The measures are an attempt to promote healthier eating habits amongst children who are the country's main consumers of confectionery.
In response to a report published by CVC Consulting last year, Julia Bychenko, project leader at market research company Komkon, said that Russian children were taking to 'junk' food at an increasingly young age.
She said: "At the age of 4-6, Russian children are already major consumers of chocolate (78 per cent) and chewing gum (70 per cent)."
Dr Timothy Armstrong of the World Health Organisation (WHO) stated that September's ban was certainly "a start" in combating poor diet, particularly in institutions like schools.
He said: "As children are effectively captive in the school environments for several hours a day, it is a perfect opportunity to promote good eating habits, and for some children it may be the only place they can do this."
In announcing the ban, Dr Onischenko announced that milk shakes and other milk products would replace popular snacks in order to promote healthier eating amongst pupils.
However there is wider concern that, instead of focusing solely on food in school canteens, a multi-faceted solution to promoting a balanced diet is needed throughout society as a whole.
In a report for the WHO focusing on Russian health; factors including high blood pressure, high cholesterol, and low fruit and vegetable intake, were estimated to contribute for around 40 per cent of disease in the country.
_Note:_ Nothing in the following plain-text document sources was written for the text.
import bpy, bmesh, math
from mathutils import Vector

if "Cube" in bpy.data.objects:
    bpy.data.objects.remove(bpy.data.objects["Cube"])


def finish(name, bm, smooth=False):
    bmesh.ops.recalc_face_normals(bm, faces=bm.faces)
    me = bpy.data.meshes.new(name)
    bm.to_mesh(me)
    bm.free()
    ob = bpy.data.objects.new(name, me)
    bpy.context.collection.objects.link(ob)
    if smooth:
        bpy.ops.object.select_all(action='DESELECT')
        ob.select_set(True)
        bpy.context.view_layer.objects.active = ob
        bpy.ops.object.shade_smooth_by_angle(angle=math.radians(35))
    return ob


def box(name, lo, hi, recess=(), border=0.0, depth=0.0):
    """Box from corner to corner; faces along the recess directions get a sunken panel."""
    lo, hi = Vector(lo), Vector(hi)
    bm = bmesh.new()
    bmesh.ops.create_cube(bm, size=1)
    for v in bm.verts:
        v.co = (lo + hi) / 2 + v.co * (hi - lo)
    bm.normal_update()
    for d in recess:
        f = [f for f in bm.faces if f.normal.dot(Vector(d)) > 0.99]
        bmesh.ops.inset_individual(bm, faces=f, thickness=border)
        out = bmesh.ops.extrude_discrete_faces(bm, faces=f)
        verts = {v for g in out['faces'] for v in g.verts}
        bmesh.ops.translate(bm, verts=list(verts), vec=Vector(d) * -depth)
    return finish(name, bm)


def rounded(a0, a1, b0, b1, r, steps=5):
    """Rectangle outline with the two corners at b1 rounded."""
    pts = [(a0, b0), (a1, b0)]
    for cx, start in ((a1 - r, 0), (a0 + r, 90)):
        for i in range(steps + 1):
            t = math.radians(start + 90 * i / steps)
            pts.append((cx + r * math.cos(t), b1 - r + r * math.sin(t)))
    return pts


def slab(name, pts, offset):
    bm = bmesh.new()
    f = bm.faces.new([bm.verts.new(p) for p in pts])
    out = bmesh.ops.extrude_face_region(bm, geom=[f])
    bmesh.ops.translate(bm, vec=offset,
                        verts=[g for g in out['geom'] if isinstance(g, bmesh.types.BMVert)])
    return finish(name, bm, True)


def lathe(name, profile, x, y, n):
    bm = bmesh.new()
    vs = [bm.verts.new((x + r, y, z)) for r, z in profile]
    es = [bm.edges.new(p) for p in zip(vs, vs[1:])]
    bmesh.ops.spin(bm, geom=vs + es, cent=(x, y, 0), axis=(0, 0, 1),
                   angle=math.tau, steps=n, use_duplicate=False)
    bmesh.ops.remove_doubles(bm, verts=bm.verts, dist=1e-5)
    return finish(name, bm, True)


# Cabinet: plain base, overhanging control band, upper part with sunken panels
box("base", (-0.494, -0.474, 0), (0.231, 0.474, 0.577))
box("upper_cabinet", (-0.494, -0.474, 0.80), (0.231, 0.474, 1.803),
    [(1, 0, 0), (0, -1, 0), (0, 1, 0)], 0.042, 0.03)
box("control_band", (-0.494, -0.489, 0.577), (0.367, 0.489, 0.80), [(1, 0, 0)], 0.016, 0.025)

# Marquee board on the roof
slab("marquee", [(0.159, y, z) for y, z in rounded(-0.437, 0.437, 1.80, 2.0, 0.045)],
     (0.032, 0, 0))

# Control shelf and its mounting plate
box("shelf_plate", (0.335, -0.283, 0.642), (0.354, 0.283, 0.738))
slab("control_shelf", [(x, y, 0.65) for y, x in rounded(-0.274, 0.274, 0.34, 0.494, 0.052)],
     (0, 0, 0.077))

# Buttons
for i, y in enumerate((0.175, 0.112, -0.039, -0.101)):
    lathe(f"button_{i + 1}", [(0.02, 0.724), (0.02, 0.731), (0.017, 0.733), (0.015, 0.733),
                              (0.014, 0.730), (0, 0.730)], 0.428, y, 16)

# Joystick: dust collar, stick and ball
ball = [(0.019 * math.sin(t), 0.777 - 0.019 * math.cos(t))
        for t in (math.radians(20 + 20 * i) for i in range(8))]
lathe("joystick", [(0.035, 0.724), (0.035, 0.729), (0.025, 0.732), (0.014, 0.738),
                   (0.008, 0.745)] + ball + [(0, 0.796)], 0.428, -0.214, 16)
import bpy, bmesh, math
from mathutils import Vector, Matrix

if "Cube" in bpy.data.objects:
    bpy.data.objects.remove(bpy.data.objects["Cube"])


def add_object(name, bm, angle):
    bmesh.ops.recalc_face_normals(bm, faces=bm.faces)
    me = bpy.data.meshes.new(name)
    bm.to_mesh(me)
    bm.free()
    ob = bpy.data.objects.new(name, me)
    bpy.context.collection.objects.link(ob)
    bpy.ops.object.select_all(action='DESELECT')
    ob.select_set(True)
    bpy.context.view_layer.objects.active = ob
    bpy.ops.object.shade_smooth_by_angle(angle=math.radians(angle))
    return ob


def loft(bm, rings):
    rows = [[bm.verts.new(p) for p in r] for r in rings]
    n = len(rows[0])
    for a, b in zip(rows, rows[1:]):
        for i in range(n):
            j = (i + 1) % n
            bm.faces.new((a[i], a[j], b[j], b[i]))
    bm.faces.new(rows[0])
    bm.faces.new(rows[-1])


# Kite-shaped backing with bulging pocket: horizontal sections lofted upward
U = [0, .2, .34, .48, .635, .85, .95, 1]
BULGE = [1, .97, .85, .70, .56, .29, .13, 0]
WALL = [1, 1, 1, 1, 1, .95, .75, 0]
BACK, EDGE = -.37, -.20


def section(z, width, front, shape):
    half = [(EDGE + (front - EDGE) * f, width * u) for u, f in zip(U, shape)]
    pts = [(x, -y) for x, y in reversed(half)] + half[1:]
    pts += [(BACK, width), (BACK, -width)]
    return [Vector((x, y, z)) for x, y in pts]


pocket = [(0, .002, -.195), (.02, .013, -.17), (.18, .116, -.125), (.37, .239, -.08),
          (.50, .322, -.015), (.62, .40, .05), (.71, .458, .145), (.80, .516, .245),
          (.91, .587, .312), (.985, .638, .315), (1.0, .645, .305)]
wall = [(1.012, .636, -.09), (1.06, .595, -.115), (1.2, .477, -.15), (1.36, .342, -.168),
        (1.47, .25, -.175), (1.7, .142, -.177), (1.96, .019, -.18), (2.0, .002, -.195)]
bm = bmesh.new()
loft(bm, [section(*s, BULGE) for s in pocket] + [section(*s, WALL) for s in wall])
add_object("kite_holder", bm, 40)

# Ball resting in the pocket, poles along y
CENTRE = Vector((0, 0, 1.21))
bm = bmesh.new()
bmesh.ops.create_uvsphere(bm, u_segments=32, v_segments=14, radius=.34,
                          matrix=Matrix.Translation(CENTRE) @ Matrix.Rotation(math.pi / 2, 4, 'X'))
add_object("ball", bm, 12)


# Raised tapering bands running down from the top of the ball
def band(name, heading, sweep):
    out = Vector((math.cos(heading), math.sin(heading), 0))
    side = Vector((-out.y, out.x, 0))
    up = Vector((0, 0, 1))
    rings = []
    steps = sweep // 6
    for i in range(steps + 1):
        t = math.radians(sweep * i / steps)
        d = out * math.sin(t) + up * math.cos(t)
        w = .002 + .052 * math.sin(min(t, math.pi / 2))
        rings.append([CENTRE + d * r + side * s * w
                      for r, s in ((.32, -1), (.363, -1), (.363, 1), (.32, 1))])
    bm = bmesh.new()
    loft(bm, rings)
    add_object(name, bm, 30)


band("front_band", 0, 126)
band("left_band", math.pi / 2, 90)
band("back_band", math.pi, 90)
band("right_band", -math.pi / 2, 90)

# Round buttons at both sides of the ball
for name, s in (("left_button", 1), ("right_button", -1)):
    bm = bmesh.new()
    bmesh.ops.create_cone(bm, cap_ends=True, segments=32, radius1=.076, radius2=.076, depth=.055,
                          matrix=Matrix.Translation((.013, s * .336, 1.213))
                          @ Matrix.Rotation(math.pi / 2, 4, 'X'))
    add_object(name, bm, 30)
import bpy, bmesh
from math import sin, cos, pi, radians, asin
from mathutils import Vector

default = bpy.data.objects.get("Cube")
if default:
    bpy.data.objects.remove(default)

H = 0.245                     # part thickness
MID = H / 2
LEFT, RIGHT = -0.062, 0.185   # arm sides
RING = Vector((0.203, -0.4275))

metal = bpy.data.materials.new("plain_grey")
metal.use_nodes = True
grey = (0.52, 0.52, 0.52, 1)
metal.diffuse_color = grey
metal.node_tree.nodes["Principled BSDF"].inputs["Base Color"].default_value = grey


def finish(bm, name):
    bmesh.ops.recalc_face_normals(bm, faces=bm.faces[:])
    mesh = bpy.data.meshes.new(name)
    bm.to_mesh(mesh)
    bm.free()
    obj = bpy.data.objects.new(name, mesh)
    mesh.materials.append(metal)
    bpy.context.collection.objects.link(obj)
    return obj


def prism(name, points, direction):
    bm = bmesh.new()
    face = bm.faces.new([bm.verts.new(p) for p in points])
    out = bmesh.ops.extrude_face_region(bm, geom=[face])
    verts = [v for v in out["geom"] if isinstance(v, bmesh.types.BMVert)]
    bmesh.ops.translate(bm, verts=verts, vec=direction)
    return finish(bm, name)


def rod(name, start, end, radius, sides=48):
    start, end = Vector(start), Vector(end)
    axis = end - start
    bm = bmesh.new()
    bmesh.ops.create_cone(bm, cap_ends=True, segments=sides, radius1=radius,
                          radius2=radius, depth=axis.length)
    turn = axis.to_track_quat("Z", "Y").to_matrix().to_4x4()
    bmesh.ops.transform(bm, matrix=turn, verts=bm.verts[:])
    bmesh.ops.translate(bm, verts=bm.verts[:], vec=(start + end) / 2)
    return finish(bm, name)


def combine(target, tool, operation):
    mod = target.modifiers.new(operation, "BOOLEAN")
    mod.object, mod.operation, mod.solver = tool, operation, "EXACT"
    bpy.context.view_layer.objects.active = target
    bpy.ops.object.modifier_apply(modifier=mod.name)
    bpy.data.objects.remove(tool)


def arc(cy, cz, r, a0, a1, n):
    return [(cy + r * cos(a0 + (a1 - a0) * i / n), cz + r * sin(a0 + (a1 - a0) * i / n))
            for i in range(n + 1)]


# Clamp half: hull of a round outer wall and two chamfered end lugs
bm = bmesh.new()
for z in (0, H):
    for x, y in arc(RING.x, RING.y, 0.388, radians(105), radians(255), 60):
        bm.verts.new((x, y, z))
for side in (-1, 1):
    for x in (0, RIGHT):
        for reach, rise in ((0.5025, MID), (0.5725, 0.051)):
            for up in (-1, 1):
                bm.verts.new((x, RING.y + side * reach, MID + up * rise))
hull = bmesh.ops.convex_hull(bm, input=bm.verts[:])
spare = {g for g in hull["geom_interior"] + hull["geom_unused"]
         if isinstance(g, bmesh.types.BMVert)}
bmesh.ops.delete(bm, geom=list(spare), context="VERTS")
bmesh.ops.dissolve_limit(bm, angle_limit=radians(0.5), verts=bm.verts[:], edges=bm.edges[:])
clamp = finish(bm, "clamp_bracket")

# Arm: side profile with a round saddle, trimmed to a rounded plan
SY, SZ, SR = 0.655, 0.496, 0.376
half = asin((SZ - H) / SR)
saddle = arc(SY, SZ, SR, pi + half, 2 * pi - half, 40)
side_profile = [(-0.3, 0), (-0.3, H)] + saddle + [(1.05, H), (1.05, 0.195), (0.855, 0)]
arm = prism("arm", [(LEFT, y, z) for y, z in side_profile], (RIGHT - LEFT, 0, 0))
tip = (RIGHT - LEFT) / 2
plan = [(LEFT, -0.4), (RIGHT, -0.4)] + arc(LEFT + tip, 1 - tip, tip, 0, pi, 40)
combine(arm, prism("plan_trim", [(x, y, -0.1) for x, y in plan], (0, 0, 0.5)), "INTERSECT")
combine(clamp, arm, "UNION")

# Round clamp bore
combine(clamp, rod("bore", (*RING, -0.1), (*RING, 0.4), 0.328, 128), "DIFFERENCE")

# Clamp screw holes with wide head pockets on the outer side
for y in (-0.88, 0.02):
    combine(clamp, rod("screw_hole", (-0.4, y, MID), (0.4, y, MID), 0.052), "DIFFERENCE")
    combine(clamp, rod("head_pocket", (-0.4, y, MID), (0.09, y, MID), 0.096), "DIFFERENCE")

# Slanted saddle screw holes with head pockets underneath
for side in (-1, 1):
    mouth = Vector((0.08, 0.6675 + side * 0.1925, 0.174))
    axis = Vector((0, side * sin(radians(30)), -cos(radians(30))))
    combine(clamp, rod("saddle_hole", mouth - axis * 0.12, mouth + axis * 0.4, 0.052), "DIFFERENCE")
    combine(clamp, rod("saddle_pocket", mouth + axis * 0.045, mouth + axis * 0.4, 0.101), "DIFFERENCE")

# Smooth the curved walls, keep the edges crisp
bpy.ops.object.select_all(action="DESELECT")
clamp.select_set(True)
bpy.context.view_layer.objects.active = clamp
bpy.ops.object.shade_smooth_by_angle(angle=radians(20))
Russia are not the first to use this tactic to combat concerns over diet. Within Europe, France has also banned all vending machines in schools, while in May this year Australia followed suit by banning chocolate and doughnuts from government schools.